Everyday Rapture, which runs through June 10, has been described as a “one-woman show with four people,” and that’s a pretty apt description. Part cabaret show, part series of monologues, this is a semi-autobiographical story of Sherie Rene Scott, a girl from Topeka, Kan., who is being pulled in two directions — between her struggle to be faithful to her Mennonite upbringing and her desire to be famous.
Scot describes being a Mennonite as “Amish lite,” but there is still a huge emphasis on modesty and an equally huge disapproval of being prideful. Unfortunately for her, she has the soul of a performer and feels an insatiable desire to be famous. When it comes time for her Rumspringa (the tradition among Amish and Mennonites to let young adults go wild for a year before returning to the flock), she flees to New York and tries not to look back.
In order to really appreciate the story, the audience needs to be able to understand the many references to Kansas, New York and show business. Some people may find the show to be somewhat cryptic in spots.

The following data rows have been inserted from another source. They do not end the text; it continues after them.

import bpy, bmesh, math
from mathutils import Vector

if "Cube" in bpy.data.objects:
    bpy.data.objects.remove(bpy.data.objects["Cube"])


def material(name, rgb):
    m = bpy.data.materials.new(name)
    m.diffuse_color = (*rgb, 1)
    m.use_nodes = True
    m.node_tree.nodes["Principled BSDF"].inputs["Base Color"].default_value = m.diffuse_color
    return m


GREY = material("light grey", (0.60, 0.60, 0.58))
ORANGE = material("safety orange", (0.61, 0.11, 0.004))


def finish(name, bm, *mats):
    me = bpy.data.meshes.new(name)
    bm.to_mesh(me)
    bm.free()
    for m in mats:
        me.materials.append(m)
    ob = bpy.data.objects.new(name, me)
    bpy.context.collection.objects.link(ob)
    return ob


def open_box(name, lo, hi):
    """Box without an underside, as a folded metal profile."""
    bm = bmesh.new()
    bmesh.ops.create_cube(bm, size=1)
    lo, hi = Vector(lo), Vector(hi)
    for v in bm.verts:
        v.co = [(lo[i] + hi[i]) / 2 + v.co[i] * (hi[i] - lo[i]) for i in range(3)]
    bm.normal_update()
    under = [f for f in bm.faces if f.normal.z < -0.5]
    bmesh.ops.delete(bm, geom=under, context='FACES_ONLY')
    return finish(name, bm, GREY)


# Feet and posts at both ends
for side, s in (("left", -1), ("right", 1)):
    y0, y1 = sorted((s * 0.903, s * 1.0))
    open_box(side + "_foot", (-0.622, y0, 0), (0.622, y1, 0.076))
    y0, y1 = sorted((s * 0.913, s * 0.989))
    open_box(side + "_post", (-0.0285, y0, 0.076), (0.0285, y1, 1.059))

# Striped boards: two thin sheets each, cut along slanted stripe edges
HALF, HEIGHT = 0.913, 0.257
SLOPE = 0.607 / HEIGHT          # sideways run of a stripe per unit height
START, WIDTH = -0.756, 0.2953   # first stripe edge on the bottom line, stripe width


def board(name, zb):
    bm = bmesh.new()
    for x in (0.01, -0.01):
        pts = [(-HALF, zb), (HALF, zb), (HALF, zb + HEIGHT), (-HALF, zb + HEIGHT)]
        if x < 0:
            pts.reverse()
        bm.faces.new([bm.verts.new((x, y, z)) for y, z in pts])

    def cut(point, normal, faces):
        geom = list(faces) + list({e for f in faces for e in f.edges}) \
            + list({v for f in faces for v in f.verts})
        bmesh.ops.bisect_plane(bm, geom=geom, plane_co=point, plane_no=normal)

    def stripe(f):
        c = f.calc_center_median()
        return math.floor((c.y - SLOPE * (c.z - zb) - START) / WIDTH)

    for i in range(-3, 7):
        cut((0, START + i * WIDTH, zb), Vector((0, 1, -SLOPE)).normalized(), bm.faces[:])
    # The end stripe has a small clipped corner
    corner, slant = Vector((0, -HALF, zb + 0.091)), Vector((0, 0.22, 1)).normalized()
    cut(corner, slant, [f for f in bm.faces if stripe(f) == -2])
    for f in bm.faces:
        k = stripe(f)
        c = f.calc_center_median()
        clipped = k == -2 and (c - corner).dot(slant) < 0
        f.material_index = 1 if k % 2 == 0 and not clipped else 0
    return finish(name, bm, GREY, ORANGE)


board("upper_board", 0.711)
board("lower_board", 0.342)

Careening among Judy Garland, Fred Phelps, Mister Rogers, Mennonite theology, YouTube, and Broadway culture, including shows such as Aida and Wicked, it requires your full attention and a rather large knowledge of contemporary America.
However, even if you don’t understand everything that she’s talking about, the core issue comes through beautifully, and it is illustrated in many engaging ways. One of the more clever themes in the play is Scot’s relationship with her two “Pastor Freds” – Fred Phelps and Fred Rogers. Each Fred represents a part of her upbringing and wonderfully symbolizes her struggle between being insignificant and being special. Likewise, her triple meaning of the famous “WWJD” abbreviation are a nice illustration of what tugs at her heart.

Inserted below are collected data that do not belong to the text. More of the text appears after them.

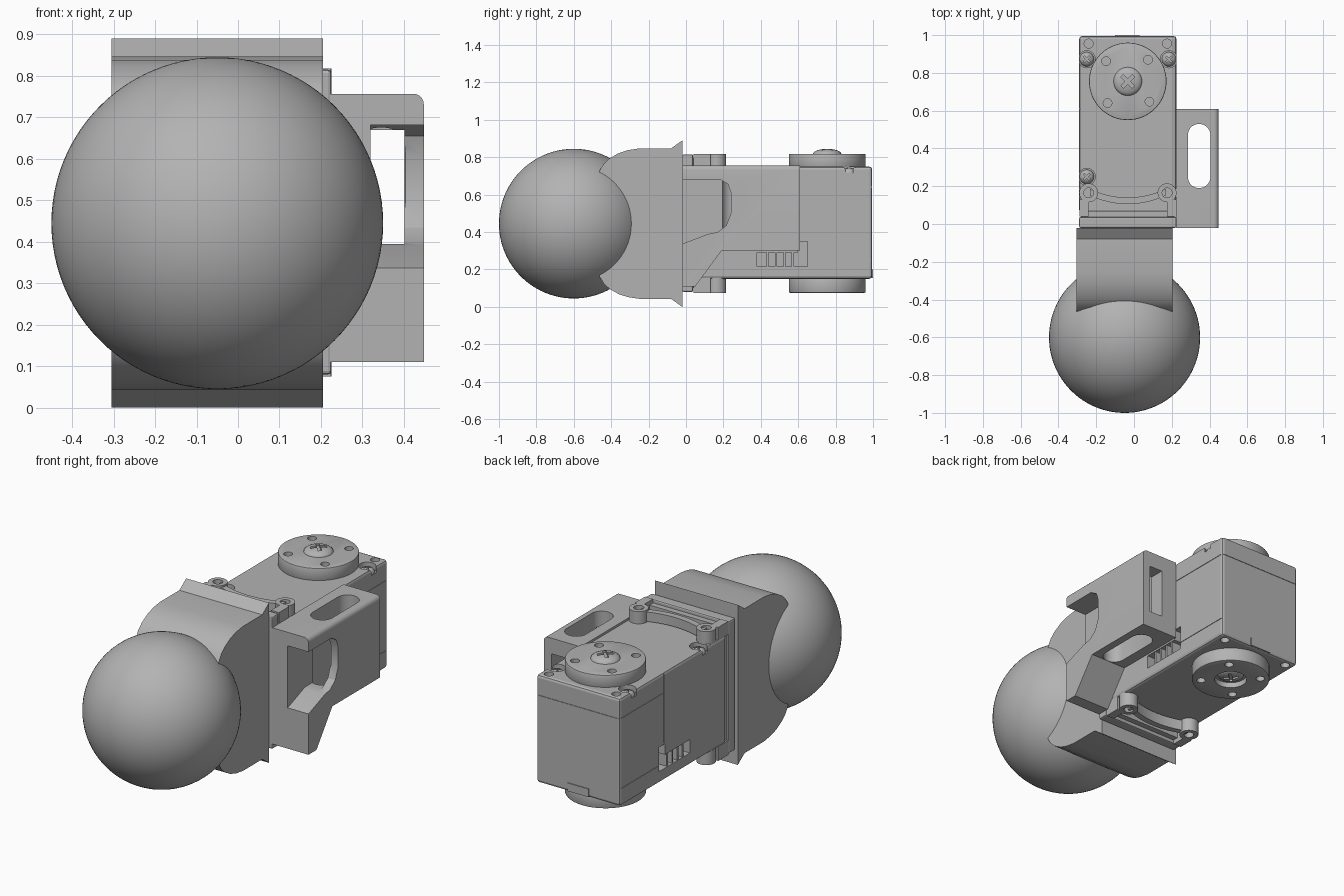
import bpy
import bmesh
from math import pi, sin, cos, radians
from mathutils import Vector, Matrix

cube = bpy.data.objects.get("Cube")
if cube:
    bpy.data.objects.remove(cube, do_unlink=True)

gray = bpy.data.materials.new("plain gray")
gray.use_nodes = True
gray.diffuse_color = (0.45, 0.45, 0.45, 1)
gray.node_tree.nodes["Principled BSDF"].inputs["Base Color"].default_value = (0.45, 0.45, 0.45, 1)

CX = -0.033      # centre line of the motor
MID = 0.447      # mid height


def finish(name, bm):
    bmesh.ops.recalc_face_normals(bm, faces=bm.faces)
    mesh = bpy.data.meshes.new(name)
    bm.to_mesh(mesh)
    bm.free()
    mesh.materials.append(gray)
    ob = bpy.data.objects.new(name, mesh)
    bpy.context.collection.objects.link(ob)
    return ob


def prism(name, points, lo, hi, axis="z"):
    """Extrude a profile: (x, y) along z, or (y, z) along x."""
    bm = bmesh.new()
    place = (lambda a, b, h: (a, b, h)) if axis == "z" else (lambda a, b, h: (h, a, b))
    face = bm.faces.new([bm.verts.new(place(a, b, lo)) for a, b in points])
    out = bmesh.ops.extrude_face_region(bm, geom=[face])
    verts = [g for g in out["geom"] if isinstance(g, bmesh.types.BMVert)]
    bmesh.ops.translate(bm, verts=verts, vec=Vector(place(0, 0, hi - lo)))
    return finish(name, bm)


def box(name, x0, x1, y0, y1, z0, z1):
    return prism(name, [(x0, y0), (x1, y0), (x1, y1), (x0, y1)], z0, z1)


def disc(name, x, y, r, z0, z1, n=32):
    pts = [(x + r * cos(2 * pi * i / n), y + r * sin(2 * pi * i / n)) for i in range(n)]
    return prism(name, pts, z0, z1)


def use(ob):
    bpy.ops.object.select_all(action="DESELECT")
    ob.select_set(True)
    bpy.context.view_layer.objects.active = ob


def smooth(ob, angle=30):
    use(ob)
    bpy.ops.object.shade_smooth_by_angle(angle=radians(angle))


def cut(ob, *cutters):
    use(ob)
    for c in cutters:
        c.hide_render = True
        m = ob.modifiers.new("cut", "BOOLEAN")
        m.operation, m.solver, m.object = "DIFFERENCE", "EXACT", c
        bpy.ops.object.modifier_apply(modifier=m.name)
        bpy.data.objects.remove(c, do_unlink=True)


def bevel(ob, width, segments=2):
    use(ob)
    m = ob.modifiers.new("bevel", "BEVEL")
    m.width, m.segments, m.limit_method = width, segments, "ANGLE"
    bpy.ops.object.modifier_apply(modifier=m.name)


def screw(name, x, y, r, z0, z1, up=1):
    """Domed screw head with a cross recess."""
    bm = bmesh.new()
    bmesh.ops.create_uvsphere(bm, u_segments=28, v_segments=12, radius=r)
    bmesh.ops.scale(bm, verts=bm.verts, vec=(1, 1, (z1 - z0) / r))
    base = z0 if up > 0 else z1
    bmesh.ops.translate(bm, verts=bm.verts, vec=(x, y, base))
    head = finish(name, bm)
    tip = z1 if up > 0 else z0
    for turn in (0, 1):
        a, b = (0.55 * r, 0.12 * r) if turn else (0.12 * r, 0.55 * r)
        c = box("cross_cutter", -a, a, -b, b, -0.015, 0.015)
        c.data.transform(Matrix.Translation((x, y, tip)) @ Matrix.Rotation(pi / 4, 4, "Z"))
        cut(head, c)
    smooth(head)


# Ball at the tip
bm = bmesh.new()
bmesh.ops.create_uvsphere(bm, u_segments=96, v_segments=48, radius=0.4)
bmesh.ops.translate(bm, verts=bm.verts, vec=(-0.05, -0.6, 0.445))
smooth(finish("ball", bm))

# Flared holder behind the ball, mirrored about mid height
half = [(-0.02, 0.89), (-0.08, 0.847), (-0.25, 0.847), (-0.31, 0.838), (-0.36, 0.822),
        (-0.41, 0.793), (-0.44, 0.765), (-0.463, 0.727)]
holder = prism("ball_holder", half + [(y, 0.89 - z) for y, z in reversed(half)], -0.305, 0.205, "x")
smooth(holder, 22)

# Motor body with connector pockets, corner screw pockets and mounting holes
body = box("motor_body", -0.29, 0.225, 0.06, 0.995, 0.15, 0.75)
bevel(body, 0.015)
for x0, x1 in ((-0.4, -0.225), (0.16, 0.4)):
    cut(body, box("pocket", x0, x1, 0.38, 0.65, 0.215, 0.29),
        box("pocket_step", x0, x1, 0.6, 0.65, 0.25, 0.35))
spots = [(-0.25, 0.872), (0.185, 0.872), (-0.25, 0.25)]
for x, y in spots:
    cut(body, disc("screw_pocket", x, y, 0.045, 0.715, 0.9))
for x in (-0.24, 0.175):
    cut(body, disc("mount_hole", x, 0.955, 0.024, 0.62, 0.9, 20),
        disc("mount_hole", x, 0.955, 0.024, 0, 0.28, 20))
# Shallow seams around the case
for z in (0.25, 0.64):
    for x in (-0.29, 0.225):
        cut(body, box("seam", x - 0.003, x + 0.003, 0.61, 1.1, z - 0.003, z + 0.003))
for x in (-0.29, 0.225):
    cut(body, box("seam", x - 0.003, x + 0.003, 0.607, 0.613, 0.36, 0.9))
cut(body, box("seam", -0.4, 0.4, 0.992, 1.1, 0.637, 0.643))
for x, y in spots:
    screw("case_screw", x, y, 0.038, 0.715, 0.745)

# Connector pins in both pockets
for side, x in (("right", -0.25), ("left", 0.185)):
    for i in range(4):
        y = 0.43 + 0.045 * i
        box(f"{side}_connector_pin", x - 0.035, x + 0.035, y, y + 0.012, 0.215, 0.29)

# Front mounting plate and its neck
plate = box("front_plate", -0.29, 0.225, -0.02, 0.038, 0.08, 0.815)
bevel(plate, 0.008)
box("plate_neck", -0.28, 0.215, 0.03, 0.07, 0.1, 0.795)

# Screw ears joined by a curved strip, above and below
for side, z0, z1 in (("top", 0.745, 0.818), ("bottom", 0.075, 0.155)):
    outer, inner = [], []
    for i in range(17):
        t = -1 + i / 8
        outer.append((CX + 0.2 * t, 0.14 + 0.045 * t * t))
        inner.append((CX + 0.2 * t, 0.105 + 0.045 * t * t))
    smooth(prism(f"{side}_ear_strip", outer + inner[::-1], z0 + 0.01, z1 - 0.01))
    for x, s in ((-0.24, -1), (0.175, 1)):
        ear = disc(f"{side}_ear", x, 0.165, 0.05, z0, z1)
        cut(ear, disc("ear_hole", x, 0.165, 0.026, 0, 1, 20))
        smooth(ear)
        box(f"{side}_ear_root", min(x, x + s * 0.049), max(x, x + s * 0.049), 0.04, 0.13, z0, z1)

# Output discs with bolt holes and centre screws
for side, z0, z1 in (("top", 0.745, 0.818), ("bottom", 0.075, 0.155)):
    horn = disc(f"{side}_output_disc", CX, 0.755, 0.205, z0, z1, 64)
    bevel(horn, 0.006)
    face = z1 if side == "top" else z0
    for k in range(4):
        a = radians(47 + 90 * k)
        cut(horn, disc("bolt_hole", CX + 0.157 * cos(a), 0.755 + 0.157 * sin(a), 0.023,
                       face - 0.03, face + 0.03, 20))
    if side == "bottom":
        cut(horn, disc("screw_recess", CX, 0.755, 0.085, 0, 0.105, 40))
        screw("bottom_centre_screw", CX, 0.755, 0.07, 0.082, 0.108, -1)
    else:
        screw("top_centre_screw", CX, 0.755, 0.076, z1 - 0.002, 0.845)
    smooth(horn)

# Small rear latch under the body
box("rear_latch", -0.1, 0.03, 0.985, 1.0, 0.155, 0.2)

# Side bracket: sloped underside, vertical slot, lengthwise passage and front notch
bracket = prism("side_bracket", [(-0.02, 0.11), (0.05, 0.11), (0.19, 0.3), (0.61, 0.3),
                                 (0.61, 0.757), (-0.02, 0.757)], 0.222, 0.448, "x")
use(bracket)
bm = bmesh.new()
bm.from_mesh(bracket.data)
edge = [e for e in bm.edges if all(v.co.x > 0.44 and v.co.z > 0.75 for v in e.verts)]
bmesh.ops.bevel(bm, geom=edge, offset=0.025, segments=5, affect="EDGES", profile=0.5)
bm.to_mesh(bracket.data)
bm.free()
slot = [(0.345 + 0.06 * cos(a), (0.47 if a < pi else 0.25) + 0.06 * sin(a))
        for a in [pi * (i + 0.5) / 12 for i in range(24)]]
notch = [(-0.1, 0.31), (-0.02, 0.337), (0.12, 0.39), (0.17, 0.4), (0.215, 0.435), (0.24, 0.5),
         (0.24, 0.61), (0.225, 0.655), (0.18, 0.682), (-0.1, 0.682)]
cut(bracket, prism("slot_cutter", slot, 0, 1),
    box("passage_cutter", 0.32, 0.402, -0.1, 0.7, 0.395, 0.67),
    prism("notch_cutter", notch, 0.32, 0.6, "x"))
smooth(bracket)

Katie Gilchrist plays Scot, and it’s a good choice. Having seen her burlesque shows, I know she is no stranger to commanding a stage. She has a charisma and a vulnerability that make her struggle really resonate. Christina Burton and Chioma Anyanwu are the backup singers (wryly called the Mennonettes), and they are fun to watch, being both a support and a counterpoint to Scot’s story. The fourth actor in this one-woman show is Bryan LaFave, who plays a flamboyantly gay teenager who gives Scot her first taste of fandom – and then knocks her pride down in a way that her church never could. LaFave is humorously realistic as a prematurely cynical, yet still naive, gay kid with his own narcissistic feelings of self-importance.

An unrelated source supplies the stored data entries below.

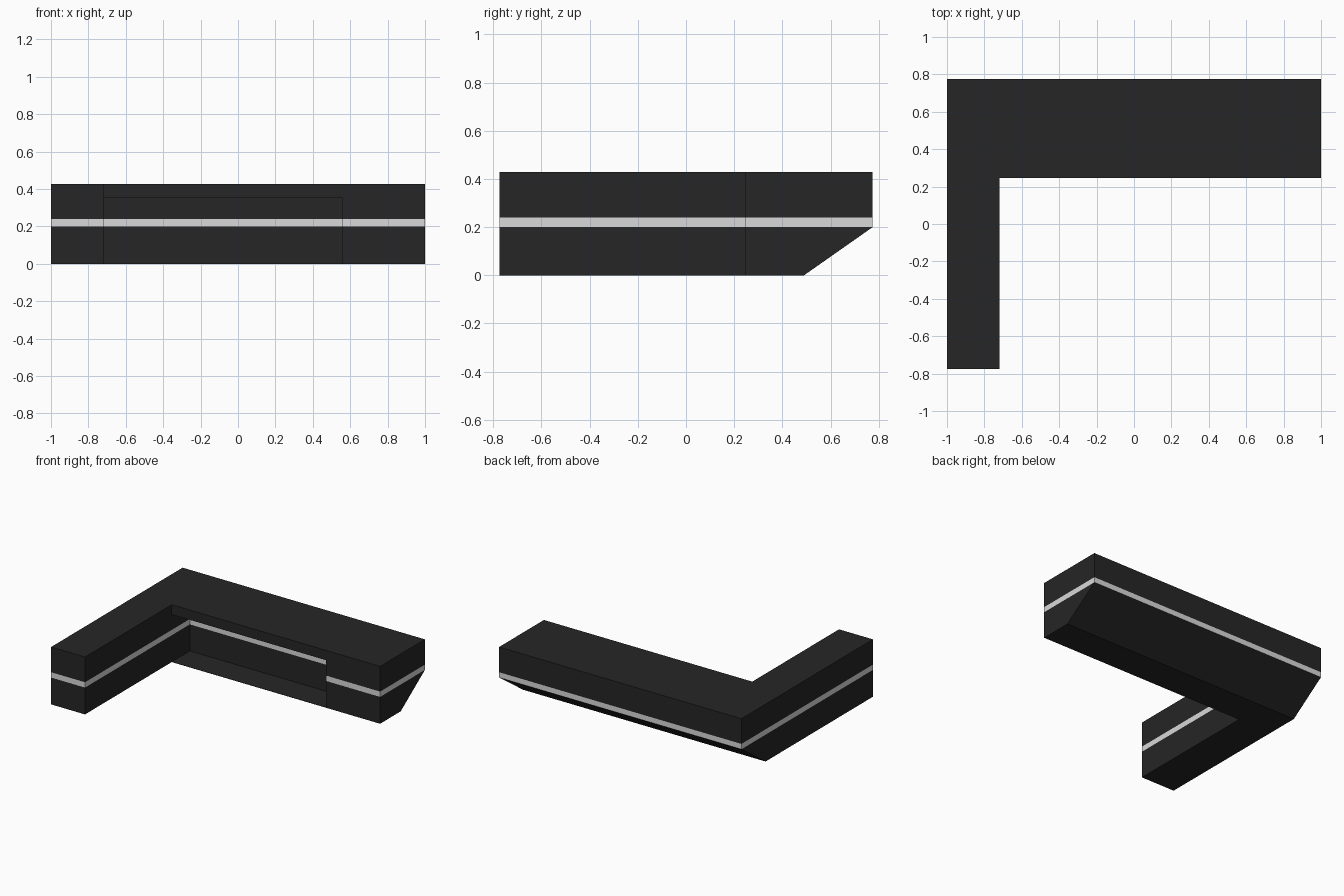
import bpy, bmesh

if "Cube" in bpy.data.objects:
    bpy.data.objects.remove(bpy.data.objects["Cube"])


def material(name, rgb):
    m = bpy.data.materials.new(name)
    m.diffuse_color = (*rgb, 1)
    m.use_nodes = True
    m.node_tree.nodes["Principled BSDF"].inputs["Base Color"].default_value = m.diffuse_color
    return m


H, BAND0, BAND1, RECESS_TOP, FLOOR = 0.428, 0.2, 0.24, 0.355, 0.002
FRONT, RECESS_BACK = 0.247, 0.46


def footprint(z, inner_y):
    # L-shaped outline; the back slopes inwards below the band
    back = 0.49 + 0.285 * min(z / BAND0, 1)
    return [(x, y, z) for x, y in (
        (-1, -0.775), (-0.72, -0.775), (-0.72, inner_y), (0.555, inner_y),
        (0.555, FRONT), (1, FRONT), (1, back), (-1, back))]


# stacked outlines: the knee recess is open between floor and recess top
rings = [footprint(0, FRONT), footprint(FLOOR, FRONT),
         footprint(FLOOR, RECESS_BACK), footprint(BAND0, RECESS_BACK),
         footprint(BAND1, RECESS_BACK), footprint(RECESS_TOP, RECESS_BACK),
         footprint(RECESS_TOP, FRONT), footprint(H, FRONT)]

bm = bmesh.new()


def add_face(points, mat=0):
    unique = list(dict.fromkeys(points))
    if len(unique) < 3:
        return
    f = bm.faces.new([bm.verts.new(p) for p in unique])
    f.normal_update()
    f.material_index = mat
    if f.calc_area() < 1e-6:
        bmesh.ops.delete(bm, geom=[f], context='FACES')


# walls, recess floor and recess ceiling, with the pale band by height
for lo, hi in zip(rings, rings[1:]):
    is_band = lo[0][2] == BAND0
    for i in range(8):
        j = (i + 1) % 8
        add_face([lo[i], lo[j], hi[j], hi[i]], int(is_band))

# underside and counter top
add_face(rings[0][::-1])
add_face(rings[-1])
bmesh.ops.remove_doubles(bm, verts=bm.verts, dist=1e-5)

mesh = bpy.data.meshes.new("corner_counter")
bm.to_mesh(mesh)
bm.free()
mesh.materials.append(material("black", (0.019, 0.019, 0.019)))
mesh.materials.append(material("pale_grey", (0.68, 0.69, 0.68)))
counter = bpy.data.objects.new("corner_counter", mesh)
bpy.context.collection.objects.link(counter)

Everyday Rapture may not be the most easily accessible of the shows the Unicorn put on this season, but the humanity and honesty of the story shine through brightly; there is a lesson here that everyone can appreciate. It’s a unique show for a unique time.
“Everyday Rapture” runs through June 10 at the Unicorn Theatre. For tickets, go to www.unicorntheatre.org or call the box office at 816-531-7529.